“I started talking to doctors at the clinics I was already working with about why HMRs weren’t already prevalent and what I discovered was that GP clinics across the board had stopped referring HMRs when the national cap was introduced for accredited pharmacists.

“National caps came in over three years ago, limiting the number of HMRs an accredited pharmacist is allowed to do in a month to only 20. This had a adverse impact on how many patients GPs referred because it was a lot of paperwork, they didn’t know which accredited pharmacists were available to service the patient, and often the reports would take months to come back.

It meant patients weren’t getting a timely review and sometimes GPs weren’t getting reports back at all. Within a matter of months this cap killed the whole process for many doctors and accredited pharmacists nationally.

Obviously, some doctors still do HMRs, but not consistently for all of their eligible patients.

“Since then most clinics have pretty much stopped doing referrals, or they’re doing very few. Even though their patients could benefit greatly. This was the point of HMR Referrals. We wanted to bring in a service that GPs trusted, where patients received this important service, and where accredited pharmacists could utilise their quota fully each month.”

What is the coverage of HMR Referrals nationally?

“We’ve been running for 18 months since our official launch and have individual clinics and large clinic groupd across WA, SA, VIC, and QLD. Over the next month NSW and Tasmania will have clinics onboarded. We also have a great group of accredited pharmacists nationally on the platform servicing the HMRs in record time.”

Which patients benefit most?

“There is one significant criteria for patient eligibility based on the HMR Referral MBS item 900. This is where there is a risk of a patient having a medicines misadventure. This includes a number of examples, ranging from a patient using five medications or more, to patients using medications with a low therapeutic index, patients using medications that require a significant number of doses in a day or a week, situations where the patient is unclear about how to take their medication, and even times when a patient has been discharged from hospital and returns home with a number of new medications.

“These are the broad examples but when it comes to criteria there is only one and that is that the patient is at risk of medicines misadventure. In particular, we see patients with chronic disease benefit most from HMRs, which form part of their CDM and care plans.”

Which clinics benefit most?

“Clinics who look at HMR find that the best place to implement the process of electronic HMR is in chronic disease management (CDM). So, nurses, specialist doctors etc involved in CDM teams are most interested in the review as it provides direct feedback about the medications and the patient’s understanding of the medications”.
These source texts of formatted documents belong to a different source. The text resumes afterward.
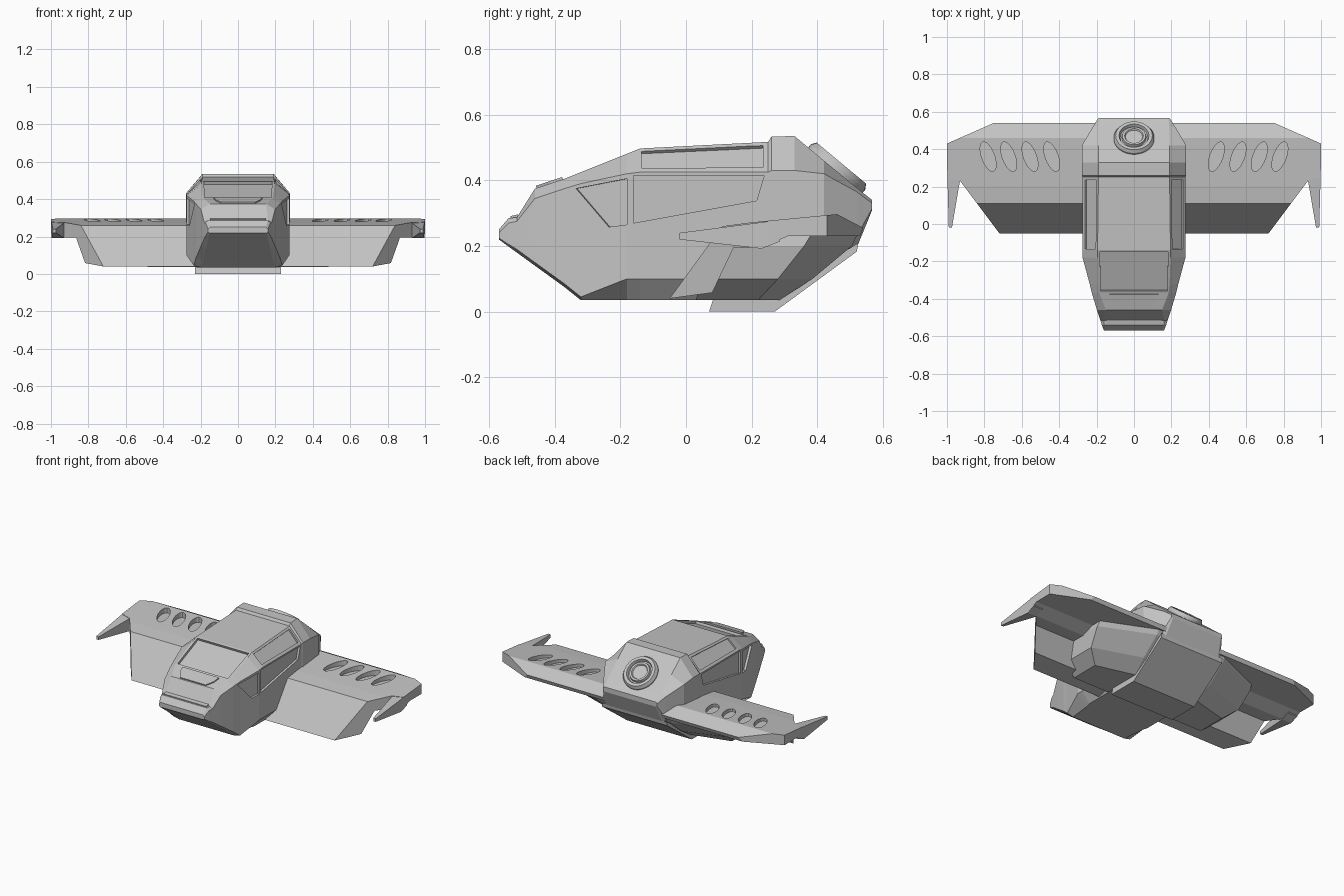
import bpy, bmesh, math
from mathutils import Vector, Matrix
from mathutils.geometry import normal as poly_normal

if "Cube" in bpy.data.objects:
    bpy.data.objects.remove(bpy.data.objects["Cube"])

grey = bpy.data.materials.new("hull grey")
grey.diffuse_color = (0.55, 0.55, 0.55, 1)
grey.use_nodes = True
grey.node_tree.nodes["Principled BSDF"].inputs["Base Color"].default_value = grey.diffuse_color


def finish(bm, name):
    bmesh.ops.recalc_face_normals(bm, faces=bm.faces)
    me = bpy.data.meshes.new(name)
    bm.to_mesh(me)
    bm.free()
    me.materials.append(grey)
    ob = bpy.data.objects.new(name, me)
    bpy.context.collection.objects.link(ob)
    return ob


def loft(name, rings):
    """Skin a list of equal-length point rings and cap both ends."""
    bm = bmesh.new()
    vs = [[bm.verts.new(p) for p in r] for r in rings]
    n = len(vs[0])
    for a, b in zip(vs, vs[1:]):
        for i in range(n):
            j = (i + 1) % n
            bm.faces.new((a[i], a[j], b[j], b[i]))
    bm.faces.new(vs[0])
    bm.faces.new(vs[-1])
    return finish(bm, name)


def side_prism(name, yz, x0, x1):
    return loft(name, [[(x, y, z) for y, z in yz] for x in (x0, x1)])


def plan_prism(name, xy, z0, z1):
    return loft(name, [[(x, y, z) for x, y in xy] for z in (z0, z1)])


def boolean(ob, cutter, op):
    m = ob.modifiers.new("cut", 'BOOLEAN')
    m.object, m.operation, m.solver = cutter, op, 'EXACT'
    dg = bpy.context.evaluated_depsgraph_get()
    me = bpy.data.meshes.new_from_object(ob.evaluated_get(dg))
    ob.modifiers.clear()
    ob.data = me
    bpy.data.objects.remove(cutter)


def plate(name, pts, below, above):
    """Prism around a polygon lying on the surface, along its normal."""
    pts = [Vector(p) for p in pts]
    n = poly_normal(pts)
    mid = sum(pts, Vector()) / len(pts) - Vector((0, 0, 0.2))
    if n.dot(Vector((mid.x, 0, mid.z))) < 0:
        n = -n
    return loft(name, [[p - n * below for p in pts], [p + n * above for p in pts]])


def mirror(ob):
    ob.modifiers.new("mirror", 'MIRROR').use_axis[0] = True


# cabin: sections (y, bottom z, x, lower side z, x, upper side z, top z, x)
sections = [
    (-.57, .220, .155, .225, .160, .240, .250, .150),
    (-.54, .198, .158, .205, .172, .270, .285, .160),
    (-.515, .18, .162, .190, .180, .275, .287, .160),
    (-.46, .140, .170, .150, .198, .345, .375, .150),
    (-.37, .075, .185, .085, .225, .375, .405, .185),
    (-.32, .035, .195, .045, .237, .390, .425, .190),
    (-.18, .035, .210, .100, .275, .420, .481, .195),
    (-.14, .035, .220, .100, .275, .425, .497, .195),
    (.25, .035, .220, .100, .275, .425, .517, .190),
    (.26, .035, .220, .100, .279, .430, .533, .190),
    (.33, .058, .220, .120, .279, .430, .535, .190),
    (.42, .130, .220, .180, .279, .420, .460, .190),
    (.52, .195, .200, .230, .220, .365, .377, .188),
    (.567, .31, .180, .315, .190, .330, .340, .185),
]
rings = []
for y, zb, xb, zl, xs, zu, zt, xt in sections:
    half = [(xb, zb), (xs, zl), (xs, zu), (xt, zt)]
    rings.append([(x, y, z) for x, z in half] + [(-x, y, z) for x, z in half[::-1]])
cabin = loft("cabin", rings)

# recessed windows
def side_x(y):
    return .275 if y > -.18 else .275 + (y + .18) * .27


for s in (1, -1):
    door = [(-.160, .415), (-.160, .270), (.215, .338), (.238, .415)]
    quarter = [(-.335, .375), (-.180, .405), (-.180, .265), (-.235, .258)]
    for poly in (door, quarter):
        boolean(cabin, plate("cutter", [(s * side_x(y), y, z) for y, z in poly], .014, .05), 'DIFFERENCE')
    shoulder = [(.262, -.135, .437), (.205, -.135, .488), (.200, .235, .505), (.262, .235, .438)]
    boolean(cabin, plate("cutter", [(s * x, y, z) for x, y, z in shoulder], .01, .05), 'DIFFERENCE')
windshield = [(.182, -.150, .493), (.178, -.358, .410), (-.178, -.358, .410), (-.182, -.150, .493)]
boolean(cabin, plate("cutter", windshield, .016, .05), 'DIFFERENCE')

# hood hatch and nose bar
hatch = [(.13, -.375, .4035), (.12, -.415, .390), (.09, -.455, .3767)]
plate("hood_hatch", hatch + [(-x, y, z) for x, y, z in hatch[::-1]], .005, .007)
side_prism("nose_bar", [(-.535, .27), (-.535, .291), (-.512, .296), (-.505, .28)], -.15, .15)

# wing: side profile trimmed to the plan outline
wing = side_prism("wing", [(-.05, .04), (.11, .26), (.20, .272), (.46, .297), (.54, .255),
                           (.53, .23), (.31, .23), (.23, .195), (.145, .195), (.08, .058)], .15, 1.1)
boolean(wing, plan_prism("trim", [(.2, -.1), (.6825, -.1), (.93, .23), (.998, .25), (1, .43),
                                  (.75, .54), (.614, .6), (.2, .6)], -.2, .6), 'INTERSECT')

# slanted oval slots through the wing deck
for x in (.44, .556, .67, .78):
    t = math.radians(20)
    oval = []
    for i in range(24):
        a = i * math.tau / 24
        u, v = .034 * math.cos(a), .083 * math.sin(a)
        oval.append((x + u * math.cos(t) + v * math.sin(t), .36 - u * math.sin(t) + v * math.cos(t)))
    boolean(wing, plan_prism("cutter", oval, .262, .4), 'DIFFERENCE')
mirror(wing)

# forward-pointing wing tip fang
fang = side_prism("wing_tip_fang", [(-.02, .24), (-.02, .22), (.23, .192), (.29, .215), (.29, .28)], .8, 1.1)
boolean(fang, plan_prism("trim", [(.93, .235), (.975, -.03), (.99, -.03), (.9985, .285), (.93, .285)],
                         -.2, .6), 'INTERSECT')
mirror(fang)

# underside hull beneath the wing
rings = []
for z, half in ((.036, [(.48, .03), (.48, .22), (.23, .285)]),
                (.10, [(.56, .05), (.56, .28), (.25, .385)]),
                (.20, [(.58, .12), (.58, .36), (.25, .505)]),
                (.25, [(.57, .15), (.57, .39), (.25, .53)])):
    rings.append([(x, y, z) for x, y in half] + [(-x, y, z) for x, y in half[::-1]])
loft("belly_hull", rings)

# belly keel plate
side_prism("keel_plate", [(.07, 0), (.27, 0), (.52, .183), (.525, .21), (.29, .06), (.085, .045)], -.23, .23)

# round port on the rear slope
profile = [(.108, -.02), (.108, .012), (.098, .028), (.080, .028), (.074, .012), (.066, .012),
           (.062, .026), (.050, .026), (.045, .018)]
N = 32
place = Matrix.Translation((0, .455, .431)) @ Matrix.Rotation(-.694, 4, 'X')
port = loft("rear_port", [[place @ Vector((r * math.cos(i * math.tau / N), r * math.sin(i * math.tau / N), h))
                           for i in range(N)] for r, h in profile])
bpy.ops.object.select_all(action='DESELECT')
port.select_set(True)
bpy.context.view_layer.objects.active = port
bpy.ops.object.shade_smooth_by_angle(angle=math.radians(25))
How does HMR Referrals benefit clinics?

“The review provides the doctor with three key pieces of information, which is difficult to gauge without the system. Firstly, the system combines what the doctor prescribes with what the patient is actually taking. Secondly, the system reviews how the patient is managing their medication such as what tools they use, how they store items and so forth. The third thing is the system educates the patient more broadly about how the medications interact and what is most important to understand.

“What accredited pharmacists absolutely do not do, is provide any kind of recommendation to the patient about the medication such as dosage. That is the role of the GP. The accredited pharmacist only provides their concerns and recommendation to the doctor. The system also absolutely does not mix the understanding of the community and accredited pharmacy. The community pharmacy dispenses the medication. The accredited pharmacist goes through intense training to ensure the best quality. We simply allow the different parties to connect.”

How to get HMR Referrals for your clinic?

Contact HMR Referrals directly on: (03) 9036 3960
Or via their website: www.HMRreferrals.com.au

Once you have HMR Referrals in your clinic, speak to us at HotDoc about how we can make your patient eligibility and engagement for HMRs work even more smoothly.